Problem requirements: Reprint the lines below as they are, minus the pictures.

Dataset entries:
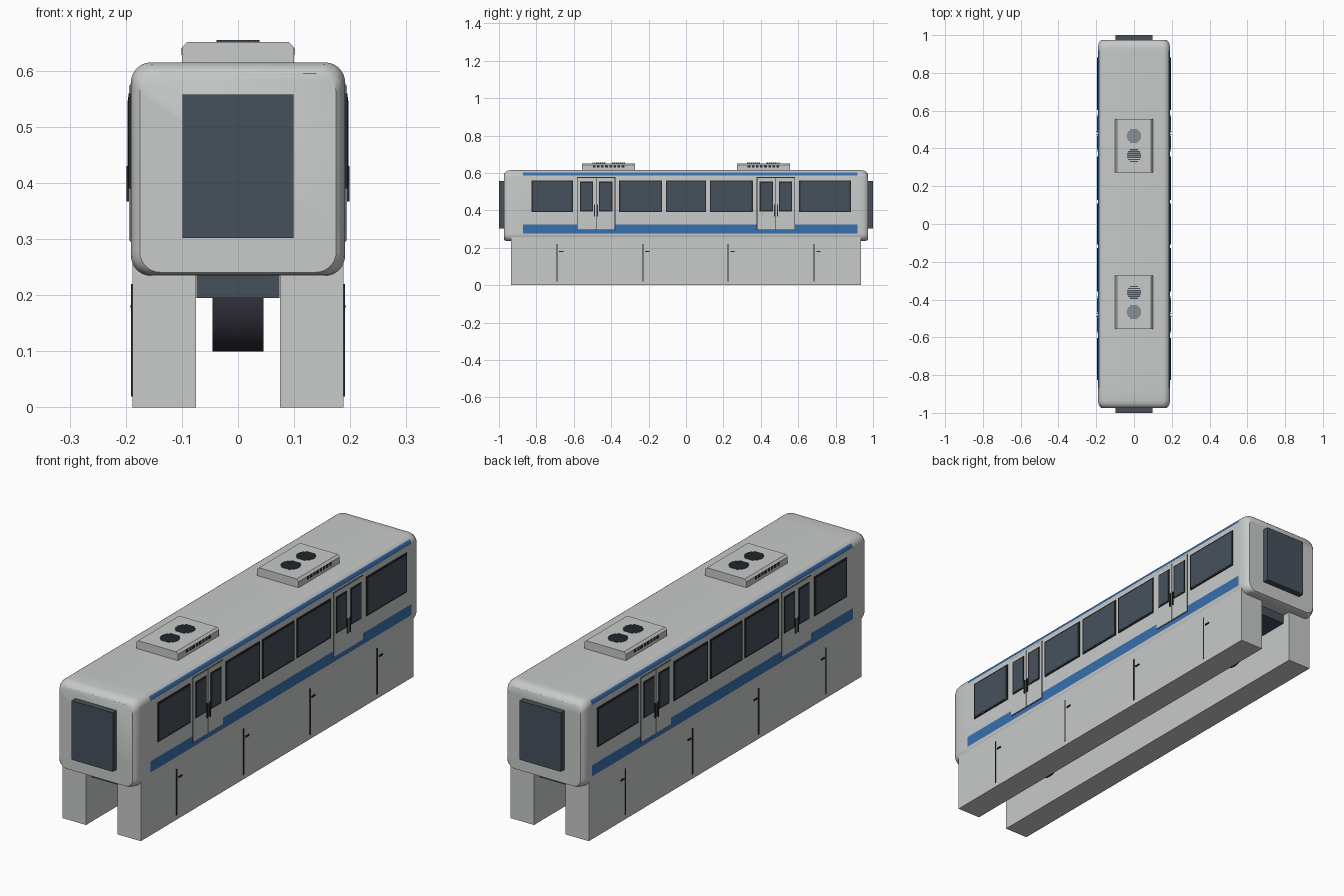
import bpy, bmesh, math
from mathutils import Vector

old = bpy.data.objects.get("Cube")
if old:
    bpy.data.objects.remove(old, do_unlink=True)


def material(name, r, g, b):
    m = bpy.data.materials.new(name)
    m.use_nodes = True
    m.diffuse_color = (r, g, b, 1)
    m.node_tree.nodes["Principled BSDF"].inputs["Base Color"].default_value = (r, g, b, 1)
    return m


SHELL = material("light grey", 0.58, 0.59, 0.59)
BLUE = material("stripe blue", 0.04, 0.16, 0.42)
GLASS = material("slate glass", 0.062, 0.082, 0.105)
TRIM = material("dark trim", 0.02, 0.022, 0.025)
RUBBER = material("tyre rubber", 0.027, 0.025, 0.037)


def finish(bm, name, *mats, smooth=False):
    bmesh.ops.recalc_face_normals(bm, faces=bm.faces)
    mesh = bpy.data.meshes.new(name)
    bm.to_mesh(mesh)
    bm.free()
    obj = bpy.data.objects.new(name, mesh)
    bpy.context.collection.objects.link(obj)
    for m in mats:
        mesh.materials.append(m)
    if smooth:
        bpy.ops.object.select_all(action='DESELECT')
        obj.select_set(True)
        bpy.context.view_layer.objects.active = obj
        bpy.ops.object.shade_smooth_by_angle(angle=math.radians(35))
    return obj


def add_box(bm, x, y, z):
    """Add a box spanning the three (low, high) ranges."""
    verts = bmesh.ops.create_cube(bm, size=1)["verts"]
    for v in verts:
        v.co = Vector([(a + b) / 2 + c * (b - a) for c, (a, b) in zip(v.co, (x, y, z))])
    return verts


def boxes(name, mat, *ranges):
    bm = bmesh.new()
    for r in ranges:
        add_box(bm, *r)
    return finish(bm, name, mat)


def both_sides(name, mat, *ranges):
    """Boxes on the left side, repeated on the right."""
    for side, s in (("left", 1), ("right", -1)):
        boxes(f"{side}_{name}", mat,
              *[(sorted((s * x[0], s * x[1])), y, z) for x, y, z in ranges])


def ring(bm, y, half, low, high, radius, steps=7):
    """Rounded rectangle cross-section at y."""
    verts = []
    corners = ((1, high - radius), (-1, high - radius), (-1, low + radius), (1, low + radius))
    for i, (sx, cz) in enumerate(corners):
        for k in range(steps + 1):
            a = math.pi / 2 * (i + k / steps)
            verts.append(bm.verts.new((sx * (half - radius) + radius * math.cos(a), y,
                                       cz + radius * math.sin(a))))
    return verts


# Car body: lofted shell with rounded ends and painted side stripes
bm = bmesh.new()
ends = [(0.973, 0.175, 0.241, 0.595), (0.966, 0.182, 0.238, 0.604),
        (0.953, 0.188, 0.236, 0.612), (0.935, 0.191, 0.235, 0.615)]
sections = [(-y, h, a, b) for y, h, a, b in ends] + ends[::-1]
rings = [ring(bm, y, h, a, b, 0.036) for y, h, a, b in sections]
for p, q in zip(rings, rings[1:]):
    for i in range(len(p)):
        j = (i + 1) % len(p)
        bm.faces.new((p[i], p[j], q[j], q[i]))
bm.faces.new(rings[0])
bm.faces.new(rings[-1])
STRIPES = ((0.275, 0.323), (0.585, 0.602))
STRIPE_Y = (-0.872, 0.918)
cuts = [((0, 0, z), (0, 0, 1)) for band in STRIPES for z in band]
cuts += [((0, y, 0), (0, 1, 0)) for y in STRIPE_Y]
for co, no in cuts:
    bmesh.ops.bisect_plane(bm, geom=bm.verts[:] + bm.edges[:] + bm.faces[:],
                           plane_co=co, plane_no=no)
for f in bm.faces:
    c = f.calc_center_median()
    if (abs(c.x) > 0.17 and STRIPE_Y[0] < c.y < STRIPE_Y[1]
            and any(a < c.z < b for a, b in STRIPES)):
        f.material_index = 1
finish(bm, "car_body", SHELL, BLUE, smooth=True)

# End windows
for name, s in (("front", -1), ("back", 1)):
    boxes(f"{name}_window", GLASS, ((-0.099, 0.099), sorted((s * 0.96, s)), (0.302, 0.558)))

# Side skirts with panel gaps and latches
both_sides("skirt", SHELL, ((0.075, 0.188), (-0.935, 0.935), (0, 0.27)))
seams = (-0.69, -0.23, 0.225, 0.685)
both_sides("skirt_seams", TRIM,
           *[((0.18, 0.1905), (y - 0.003, y + 0.003), (0.02, 0.22)) for y in seams])
both_sides("skirt_latches", TRIM,
           *[((0.18, 0.192), (y + 0.012, y + 0.034), (0.177, 0.183)) for y in seams])


# Side windows: dark frame with glass in it
def window(name, y0, y1, z0, z1, x, rim):
    both_sides(f"{name}_frame", TRIM, ((0.18, x), (y0, y1), (z0, z1)))
    both_sides(f"{name}_glass", GLASS,
               ((0.185, x + 0.001), (y0 + rim, y1 - rim), (z0 + rim, z1 - rim)))


panes = ((-0.825, -0.604), (-0.358, -0.128), (-0.108, 0.108), (0.128, 0.358), (0.604, 0.882))
for i, (a, b) in enumerate(panes):
    window(f"window_{i + 1}", a, b, 0.39, 0.56, 0.195, 0.007)

# Sliding doors: two leaves, each with a window and a handle
for name, mid in (("front_door", -0.481), ("back_door", 0.481)):
    both_sides(f"{name}_gap", TRIM, ((0.18, 0.1915), (mid - 0.103, mid + 0.103), (0.295, 0.577)))
    for leaf, s in (("leaf_a", -1), ("leaf_b", 1)):
        span = sorted((mid + s * 0.0015, mid + s * 0.1))
        both_sides(f"{name}_{leaf}", SHELL, ((0.18, 0.194), span, (0.298, 0.574)))
        lo, hi = sorted((mid + s * 0.015, mid + s * 0.087))
        window(f"{name}_{leaf}_window", lo, hi, 0.395, 0.553, 0.196, 0.006)
        grip = sorted((mid + s * 0.006, mid + s * 0.011))
        both_sides(f"{name}_{leaf}_handle", TRIM, ((0.19, 0.199), grip, (0.367, 0.43)))

# Roof units with bevelled top, side slots and slatted fans
for name, mid in (("front", -0.414), ("back", 0.414)):
    bm = bmesh.new()
    add_box(bm, (-0.1, 0.1), (mid - 0.141, mid + 0.141), (0.605, 0.651))
    rim = [e for e in bm.edges if all(v.co.z > 0.64 and abs(v.co.x) > 0.09 for v in e.verts)
           and abs(e.verts[0].co.x - e.verts[1].co.x) < 0.01]
    bmesh.ops.bevel(bm, geom=rim, offset=0.009, segments=1, affect='EDGES')
    finish(bm, f"{name}_roof_unit", SHELL)
    both_sides(f"{name}_roof_slots", TRIM,
               *[((0.095, 0.101), (mid + k * 0.022 - 0.007, mid + k * 0.022 + 0.007),
                  (0.628, 0.641)) for k in (i - 3.5 for i in range(8))])
    slats = []
    for fan in (mid - 0.052, mid + 0.052):
        for k in range(-3, 4):
            off = k * 0.0105
            w = math.sqrt(0.038 ** 2 - off ** 2)
            slats.append(((-w, w), (fan + off - 0.0034, fan + off + 0.0034), (0.648, 0.655)))
    boxes(f"{name}_roof_fans", GLASS, *slats)

# Running gear between the skirts
boxes("chassis", GLASS, ((-0.074, 0.074), (-0.9, 0.9), (0.195, 0.25)))
for name, y in (("front", -0.61), ("back", 0.61)):
    bm = bmesh.new()
    bmesh.ops.create_cone(bm, cap_ends=True, segments=32, radius1=0.075, radius2=0.075, depth=0.09)
    for v in bm.verts:
        v.co = Vector((v.co.z, v.co.x + y, v.co.y + 0.175))
    finish(bm, f"{name}_wheel", RUBBER, smooth=True)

Output below:
import bpy, bmesh, math
from mathutils import Vector

old = bpy.data.objects.get("Cube")
if old:
    bpy.data.objects.remove(old, do_unlink=True)


def material(name, r, g, b):
    m = bpy.data.materials.new(name)
    m.use_nodes = True
    m.diffuse_color = (r, g, b, 1)
    m.node_tree.nodes["Principled BSDF"].inputs["Base Color"].default_value = (r, g, b, 1)
    return m


SHELL = material("light grey", 0.58, 0.59, 0.59)
BLUE = material("stripe blue", 0.04, 0.16, 0.42)
GLASS = material("slate glass", 0.062, 0.082, 0.105)
TRIM = material("dark trim", 0.02, 0.022, 0.025)
RUBBER = material("tyre rubber", 0.027, 0.025, 0.037)


def finish(bm, name, *mats, smooth=False):
    bmesh.ops.recalc_face_normals(bm, faces=bm.faces)
    mesh = bpy.data.meshes.new(name)
    bm.to_mesh(mesh)
    bm.free()
    obj = bpy.data.objects.new(name, mesh)
    bpy.context.collection.objects.link(obj)
    for m in mats:
        mesh.materials.append(m)
    if smooth:
        bpy.ops.object.select_all(action='DESELECT')
        obj.select_set(True)
        bpy.context.view_layer.objects.active = obj
        bpy.ops.object.shade_smooth_by_angle(angle=math.radians(35))
    return obj


def add_box(bm, x, y, z):
    """Add a box spanning the three (low, high) ranges."""
    verts = bmesh.ops.create_cube(bm, size=1)["verts"]
    for v in verts:
        v.co = Vector([(a + b) / 2 + c * (b - a) for c, (a, b) in zip(v.co, (x, y, z))])
    return verts


def boxes(name, mat, *ranges):
    bm = bmesh.new()
    for r in ranges:
        add_box(bm, *r)
    return finish(bm, name, mat)


def both_sides(name, mat, *ranges):
    """Boxes on the left side, repeated on the right."""
    for side, s in (("left", 1), ("right", -1)):
        boxes(f"{side}_{name}", mat,
              *[(sorted((s * x[0], s * x[1])), y, z) for x, y, z in ranges])


def ring(bm, y, half, low, high, radius, steps=7):
    """Rounded rectangle cross-section at y."""
    verts = []
    corners = ((1, high - radius), (-1, high - radius), (-1, low + radius), (1, low + radius))
    for i, (sx, cz) in enumerate(corners):
        for k in range(steps + 1):
            a = math.pi / 2 * (i + k / steps)
            verts.append(bm.verts.new((sx * (half - radius) + radius * math.cos(a), y,
                                       cz + radius * math.sin(a))))
    return verts


# Car body: lofted shell with rounded ends and painted side stripes
bm = bmesh.new()
ends = [(0.973, 0.175, 0.241, 0.595), (0.966, 0.182, 0.238, 0.604),
        (0.953, 0.188, 0.236, 0.612), (0.935, 0.191, 0.235, 0.615)]
sections = [(-y, h, a, b) for y, h, a, b in ends] + ends[::-1]
rings = [ring(bm, y, h, a, b, 0.036) for y, h, a, b in sections]
for p, q in zip(rings, rings[1:]):
    for i in range(len(p)):
        j = (i + 1) % len(p)
        bm.faces.new((p[i], p[j], q[j], q[i]))
bm.faces.new(rings[0])
bm.faces.new(rings[-1])
STRIPES = ((0.275, 0.323), (0.585, 0.602))
STRIPE_Y = (-0.872, 0.918)
cuts = [((0, 0, z), (0, 0, 1)) for band in STRIPES for z in band]
cuts += [((0, y, 0), (0, 1, 0)) for y in STRIPE_Y]
for co, no in cuts:
    bmesh.ops.bisect_plane(bm, geom=bm.verts[:] + bm.edges[:] + bm.faces[:],
                           plane_co=co, plane_no=no)
for f in bm.faces:
    c = f.calc_center_median()
    if (abs(c.x) > 0.17 and STRIPE_Y[0] < c.y < STRIPE_Y[1]
            and any(a < c.z < b for a, b in STRIPES)):
        f.material_index = 1
finish(bm, "car_body", SHELL, BLUE, smooth=True)

# End windows
for name, s in (("front", -1), ("back", 1)):
    boxes(f"{name}_window", GLASS, ((-0.099, 0.099), sorted((s * 0.96, s)), (0.302, 0.558)))

# Side skirts with panel gaps and latches
both_sides("skirt", SHELL, ((0.075, 0.188), (-0.935, 0.935), (0, 0.27)))
seams = (-0.69, -0.23, 0.225, 0.685)
both_sides("skirt_seams", TRIM,
           *[((0.18, 0.1905), (y - 0.003, y + 0.003), (0.02, 0.22)) for y in seams])
both_sides("skirt_latches", TRIM,
           *[((0.18, 0.192), (y + 0.012, y + 0.034), (0.177, 0.183)) for y in seams])


# Side windows: dark frame with glass in it
def window(name, y0, y1, z0, z1, x, rim):
    both_sides(f"{name}_frame", TRIM, ((0.18, x), (y0, y1), (z0, z1)))
    both_sides(f"{name}_glass", GLASS,
               ((0.185, x + 0.001), (y0 + rim, y1 - rim), (z0 + rim, z1 - rim)))


panes = ((-0.825, -0.604), (-0.358, -0.128), (-0.108, 0.108), (0.128, 0.358), (0.604, 0.882))
for i, (a, b) in enumerate(panes):
    window(f"window_{i + 1}", a, b, 0.39, 0.56, 0.195, 0.007)

# Sliding doors: two leaves, each with a window and a handle
for name, mid in (("front_door", -0.481), ("back_door", 0.481)):
    both_sides(f"{name}_gap", TRIM, ((0.18, 0.1915), (mid - 0.103, mid + 0.103), (0.295, 0.577)))
    for leaf, s in (("leaf_a", -1), ("leaf_b", 1)):
        span = sorted((mid + s * 0.0015, mid + s * 0.1))
        both_sides(f"{name}_{leaf}", SHELL, ((0.18, 0.194), span, (0.298, 0.574)))
        lo, hi = sorted((mid + s * 0.015, mid + s * 0.087))
        window(f"{name}_{leaf}_window", lo, hi, 0.395, 0.553, 0.196, 0.006)
        grip = sorted((mid + s * 0.006, mid + s * 0.011))
        both_sides(f"{name}_{leaf}_handle", TRIM, ((0.19, 0.199), grip, (0.367, 0.43)))

# Roof units with bevelled top, side slots and slatted fans
for name, mid in (("front", -0.414), ("back", 0.414)):
    bm = bmesh.new()
    add_box(bm, (-0.1, 0.1), (mid - 0.141, mid + 0.141), (0.605, 0.651))
    rim = [e for e in bm.edges if all(v.co.z > 0.64 and abs(v.co.x) > 0.09 for v in e.verts)
           and abs(e.verts[0].co.x - e.verts[1].co.x) < 0.01]
    bmesh.ops.bevel(bm, geom=rim, offset=0.009, segments=1, affect='EDGES')
    finish(bm, f"{name}_roof_unit", SHELL)
    both_sides(f"{name}_roof_slots", TRIM,
               *[((0.095, 0.101), (mid + k * 0.022 - 0.007, mid + k * 0.022 + 0.007),
                  (0.628, 0.641)) for k in (i - 3.5 for i in range(8))])
    slats = []
    for fan in (mid - 0.052, mid + 0.052):
        for k in range(-3, 4):
            off = k * 0.0105
            w = math.sqrt(0.038 ** 2 - off ** 2)
            slats.append(((-w, w), (fan + off - 0.0034, fan + off + 0.0034), (0.648, 0.655)))
    boxes(f"{name}_roof_fans", GLASS, *slats)

# Running gear between the skirts
boxes("chassis", GLASS, ((-0.074, 0.074), (-0.9, 0.9), (0.195, 0.25)))
for name, y in (("front", -0.61), ("back", 0.61)):
    bm = bmesh.new()
    bmesh.ops.create_cone(bm, cap_ends=True, segments=32, radius1=0.075, radius2=0.075, depth=0.09)
    for v in bm.verts:
        v.co = Vector((v.co.z, v.co.x + y, v.co.y + 0.175))
    finish(bm, f"{name}_wheel", RUBBER, smooth=True)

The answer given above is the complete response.